As Uncle Bulgaria could have told you, it’s a lifetime’s work clearing up the rubbish that litters the marketing landscape. One of the current topics flapping annoyingly in the breeze is all the nonsense uttered about ‘word of mouth’, or WOM for short.
Most weeks you’ll find a story about some brand abandoning brand advertising and instead investing in a WOM strategy. Last year, I attended two conferences where the same speaker – a renowned expert in the social media space – put up a chart headed “Word of mouth is the new television”.
It’s difficult to know quite where to start with such a statement, but I’ll have a go.
It makes the frankly barking assumption that the ‘old’ television – i.e. real television – is being replaced; it thinks of media experiences as neat little silos that don’t overlap; and it fails to recognise that ‘word of mouth’ of any significance cannot exist in a vacuum and relies on the media it is apparently ‘replacing’ to provide the oxygen.
Part of the problem is that practitioners in this space see WOM as a new media channel, primarily via social media online. But WOM has existed since the dawn of language. It has always been part of the marketing ‘eco-system’ and it is indeed very important. At least we can agree on that.
New research from US WOM specialists Keller Fay puts the debate into focus. They have produced a WOM monitoring tool, based on the reported conversations of over 36,000 people. Not only does the research demonstrate the huge influence WOM has on our brand perceptions and experiences, it also highlights where these conversations are taking place and which brands they feature, as well as what causes them.
Only 6% of brand-related conversations take place online.

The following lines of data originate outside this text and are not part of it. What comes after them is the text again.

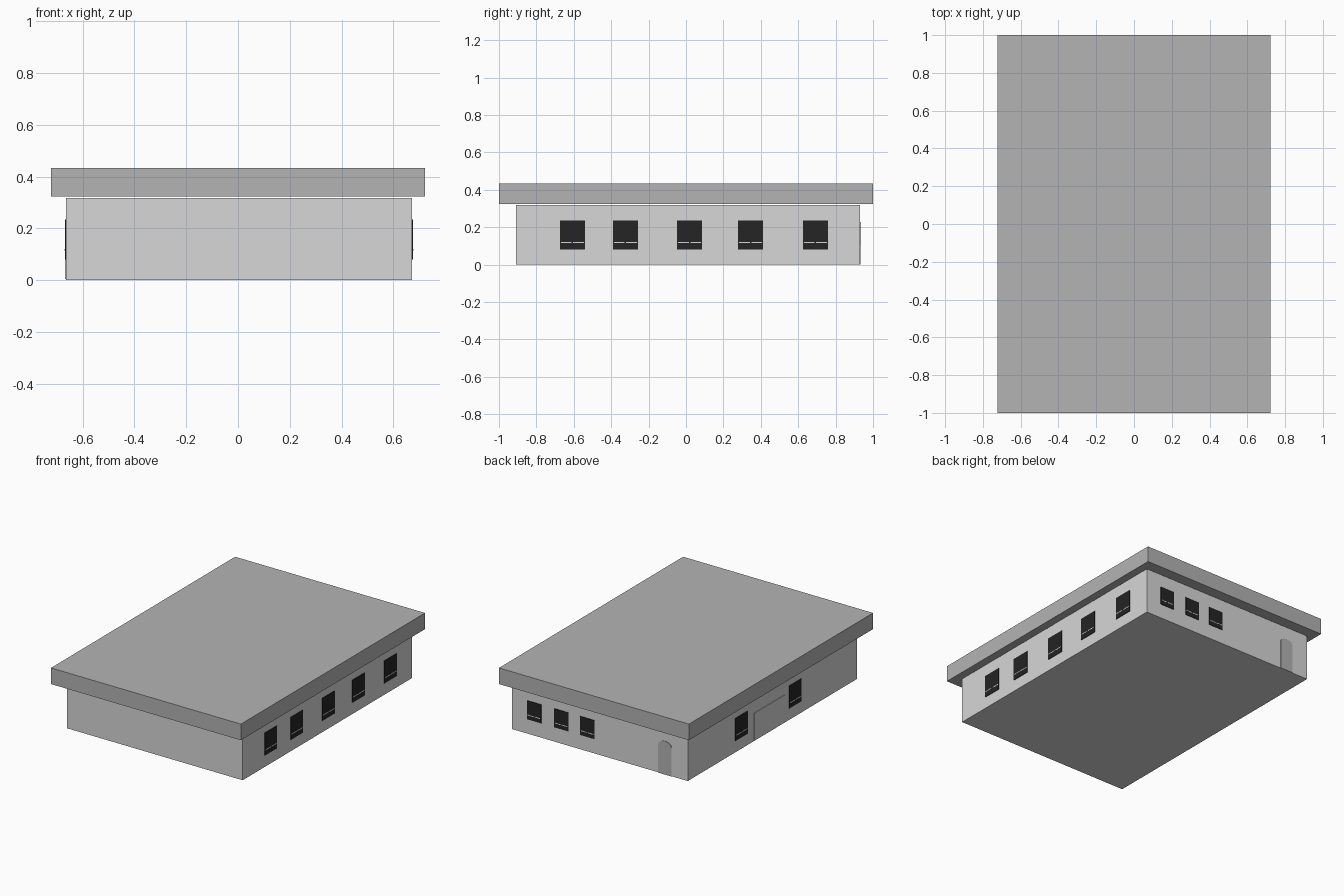
import bpy, bmesh, math

if "Cube" in bpy.data.objects:
    bpy.data.objects.remove(bpy.data.objects["Cube"])


def mat(name, v):
    m = bpy.data.materials.new(name)
    m.diffuse_color = (v, v, v, 1)
    m.use_nodes = True
    m.node_tree.nodes["Principled BSDF"].inputs["Base Color"].default_value = m.diffuse_color
    return m


LIGHT = mat("light grey wall", 0.68)
MID = mat("mid grey roof", 0.455)
DARK = mat("dark window", 0.018)


def finish(name, bm, material):
    bmesh.ops.recalc_face_normals(bm, faces=bm.faces)
    me = bpy.data.meshes.new(name)
    bm.to_mesh(me)
    bm.free()
    me.materials.append(material)
    ob = bpy.data.objects.new(name, me)
    bpy.context.collection.objects.link(ob)
    return ob


def box(name, x, y, z, material):
    """Box from (min, max) ranges."""
    bm = bmesh.new()
    bmesh.ops.create_cube(bm, size=1)
    for v in bm.verts:
        v.co = [r[0] if c < 0 else r[1] for c, r in zip(v.co, (x, y, z))]
    return finish(name, bm, material)


X0, X1, Y0, Y1 = -0.664, 0.672, -0.909, 0.929
T = 0.004  # thickness of wall plates


def plate(name, side, a, b, z0, z1, material, t=T):
    """Thin plate on a wall, running from a to b along it."""
    if side == "right":
        return box(name, (X1 - T, X1 + t), (a, b), (z0, z1), material)
    if side == "left":
        return box(name, (X0 - t, X0 + T), (a, b), (z0, z1), material)
    return box(name, (a, b), (Y1 - T, Y1 + t), (z0, z1), material)


def window(name, side, centre, width, z0, z1):
    """Dark pane with a split light rail low down."""
    h = width / 2
    plate(name, side, centre - h, centre + h, z0, z1, DARK)
    zr = z0 + (z1 - z0) * 0.22
    for i, s in enumerate((-1, 1)):
        a, b = sorted((centre + s * 0.004, centre + s * (h - 0.006)))
        plate(f"{name}_rail_{i}", side, a, b, zr, zr + 0.006, LIGHT, T + 0.001)


# Main body and overhanging flat roof
box("walls", (X0, X1), (Y0, Y1), (0, 0.318), LIGHT)
box("roof", (-0.722, 0.722), (-1, 1), (0.323, 0.434), MID)

# Windows
for i, c in enumerate((-0.607, -0.324, 0.019, 0.345, 0.692)):
    window(f"right_window_{i}", "right", c, 0.134, 0.08, 0.235)
for i, c in enumerate((0.347, -0.235)):
    window(f"left_window_{i}", "left", c, 0.134, 0.08, 0.235)
for i, c in enumerate((0.503, 0.296, 0.098)):
    window(f"back_window_{i}", "back", c, 0.108, 0.1, 0.228)

# Wide door on the left wall
plate("wide_door", "left", -0.115, 0.209, 0.005, 0.192, LIGHT)

# Round-topped door on the back wall
bm = bmesh.new()
cx, hw, spring, rise = -0.492, 0.05, 0.195, 0.034
pts = [(cx - hw, 0), (cx + hw, 0)]
pts += [(cx + hw * math.cos(math.pi * i / 10), spring + rise * math.sin(math.pi * i / 10))
        for i in range(11)]
face = bm.faces.new([bm.verts.new((x, Y1 - T, z)) for x, z in pts])
ext = bmesh.ops.extrude_face_region(bm, geom=[face], use_keep_orig=True)
bmesh.ops.translate(bm, vec=(0, 2 * T, 0),
                    verts=[g for g in ext["geom"] if isinstance(g, bmesh.types.BMVert)])
finish("arched_door", bm, MID)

A further 15% are conducted on the ‘phone, whilst over three quarters are conducted via our preferred social media platform: face-to-face.
Another sobering thought is that the conversations digerati might be having among themselves are not necessarily a reflection of the wider world. The top categories for brand-related conversations are food and dining, followed by media and entertainment. Technology is sixth on the list. Similarly, the top five talked about brands are Coke, Pepsi, Wal-Mart and two telecoms companies; not a Twitter or Apple amongst them.
But perhaps the most exciting finding for those of us in the marketing industry is that almost half of all consumer brand conversations refer directly to those brands’ marketing or media activity, and that the biggest single factor influencing those conversations is good old brand advertising.
If we bring into the mix TV’s ability to create talkability and ‘buzz’ around brands (as demonstrated by both the IPA ‘Marketing in the Era of Accountability’ study and YouGov’s Brand Index data) then we realise how much we need tools to identify and optimise these amplification effects.
Our recent research with Facebook started to explore the rich rewards available to brands which recognise and nurture the relationship between TV ads and facilitated WOM.
The good news is that the IPA Touchpoints study will be including metrics based around the Keller Fay findings in this year’s data. I’m looking forward to using it, not least to finally bin the ridiculous notion that TV and word of mouth are unrelated and replacements for each other, rather than the fabulously complementary phenomena that they are.